Generally, during magnetic resonance imaging (MRI) exam, a patient often moves during data acquisition. Patient movement results in motion artifacts, which provides bad image quality. In some instances, the image is non-diagnostic due to the artifacts. In such cases, a re-scan is required to be performed if bad image quality is noted during the MRI exam. If the bad image quality is noted after the exam, the patient is recalled. However, rescanning and recalling patients proves to be very expensive for healthcare providers.

Another problem that arises due to patient movement during MRI exam is that, patient position may be different between different image series. The different image series depict different contrasts and are acquired at different points in time. Geometrical area required to be imaged, which is referred to as field of view (FOV) of image, is however, often the same. Same FOV enables comparing anatomical areas with different contrasts.

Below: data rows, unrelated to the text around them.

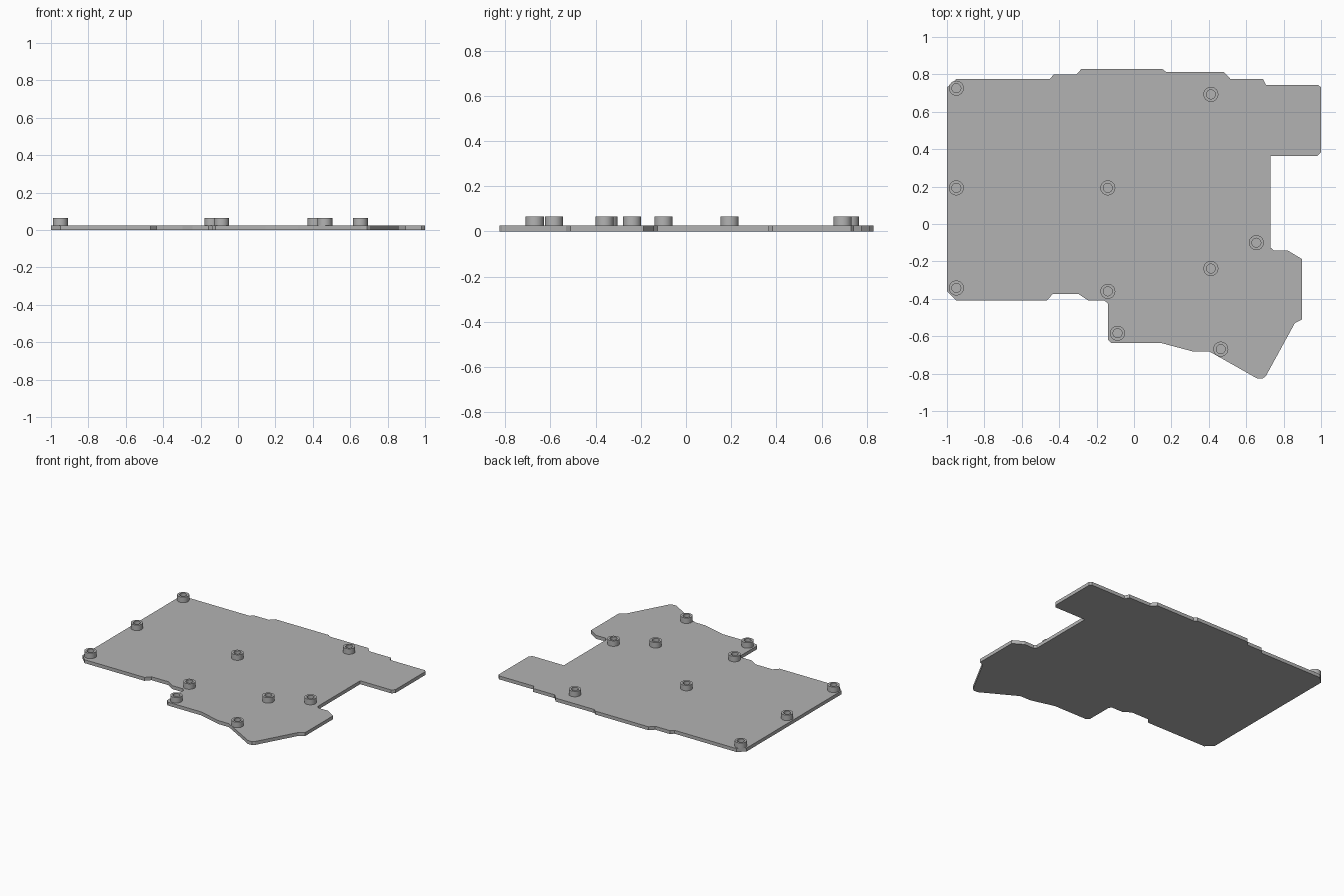
import bpy, bmesh, math

if "Cube" in bpy.data.objects:
    bpy.data.objects.remove(bpy.data.objects["Cube"])

PLATE_TOP, POST_TOP = 0.025, 0.065
OUTER_R, INNER_R, SIDES = 0.04, 0.024, 32

grey = bpy.data.materials.new("light_grey")
grey.diffuse_color = (0.45, 0.45, 0.45, 1)
grey.use_nodes = True
grey.node_tree.nodes["Principled BSDF"].inputs["Base Color"].default_value = grey.diffuse_color


def make_object(name, bm):
    bmesh.ops.recalc_face_normals(bm, faces=bm.faces)
    mesh = bpy.data.meshes.new(name)
    bm.to_mesh(mesh)
    bm.free()
    mesh.materials.append(grey)
    obj = bpy.data.objects.new(name, mesh)
    bpy.context.collection.objects.link(obj)
    return obj


# Tray plate: outline clockwise from the left back corner
outline = [
    (-1, .73), (-.95, .776), (-.45, .776), (-.43, .798), (-.31, .798),
    (-.28, .83), (.15, .83), (.17, .814), (.48, .814), (.515, .776),
    (.69, .776), (.705, .744), (.985, .744), (1, .73), (1, .383),
    (.98, .364), (.73, .364), (.73, -.126), (.748, -.142), (.823, -.142),
    (.897, -.187), (.897, -.511), (.86, -.53), (.705, -.813), (.69, -.825),
    (.657, -.825), (.427, -.695), (.405, -.683), (.32, -.683), (.148, -.637),
    (-.12, -.637), (-.14, -.618), (-.14, -.426), (-.157, -.41), (-.243, -.41),
    (-.296, -.375), (-.435, -.375), (-.467, -.41), (-.95, -.41), (-1, -.36),
]
bm = bmesh.new()
base = bm.faces.new([bm.verts.new((x, y, 0)) for x, y in outline])
extruded = bmesh.ops.extrude_face_region(bm, geom=[base], use_keep_orig=True)
top = [v for v in extruded["geom"] if isinstance(v, bmesh.types.BMVert)]
bmesh.ops.translate(bm, verts=top, vec=(0, 0, PLATE_TOP))
make_object("tray_plate", bm)


# Hollow standoff: a rectangular section swept round its axis
def standoff(name, x, y):
    bm = bmesh.new()
    section = [(OUTER_R, PLATE_TOP), (OUTER_R, POST_TOP),
               (INNER_R, POST_TOP), (INNER_R, PLATE_TOP)]
    rings = []
    for r, z in section:
        angles = [math.tau * i / SIDES for i in range(SIDES)]
        rings.append([bm.verts.new((r * math.cos(a), r * math.sin(a), z)) for a in angles])
    for k in range(4):
        a, b = rings[k], rings[(k + 1) % 4]
        for i in range(SIDES):
            j = (i + 1) % SIDES
            bm.faces.new((a[i], a[j], b[j], b[i]))
    for f in bm.faces:
        f.smooth = True
    bm.normal_update()
    for e in bm.edges:
        e.smooth = e.calc_face_angle(0) < math.radians(30)
    make_object(name, bm).location = (x, y, 0)


posts = [(-.95, .726), (-.95, .193), (-.95, -.342), (-.14, .193), (-.14, -.36),
         (-.088, -.584), (.411, .693), (.411, -.238), (.654, -.1), (.464, -.669)]
for n, (x, y) in enumerate(posts, 1):
    standoff(f"standoff_{n}", x, y)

The process of choosing areas to be imaged is performed at the beginning of the MRI exam from very fast localizer images in three planes. If the patient moves during the exam, different image series is still acquired at a planned FOV in geometrical reference system of a scanner, and not relative to the patient. Consequently, if the patient has moved, the FOV imaged is not the same as planned on the localizer. As a result, issues arise while reading the images. For instance, during pre-gadolinium and a post-gadolinium image comparison for a patient, if the patient moves between two image series, the underlying anatomy does not remain the same in the two images that is compared. If the reader is not aware about movement of the patient, there is a significant risk of misinterpreting the images. Figure 1 depicts two slices of different contrast. Both the slices prescribed exactly the same but depict different anatomical regions due to movement of the patient (volunteer) between the localizer and the two different series.

Figure 1

 A conventional technique includes a two-dimensional fat navigator (FatNav) image, which is designed as a means of prospective motion correction of head-nodding motion. The proposed FatNav module includes a fat selective excitation, followed by an accelerated echo planar imaging readout played out in one central sagittal plane. Further, stepwise motion experiments with different acceleration factors, blip polarity, and matrix sizes are performed. FatNav is leaves most of the brain water magnetization unaffected and left to the host pulse sequence. Furthermore, high acceleration factors are possible with FatNav, which reduces estimation bias and the navigator...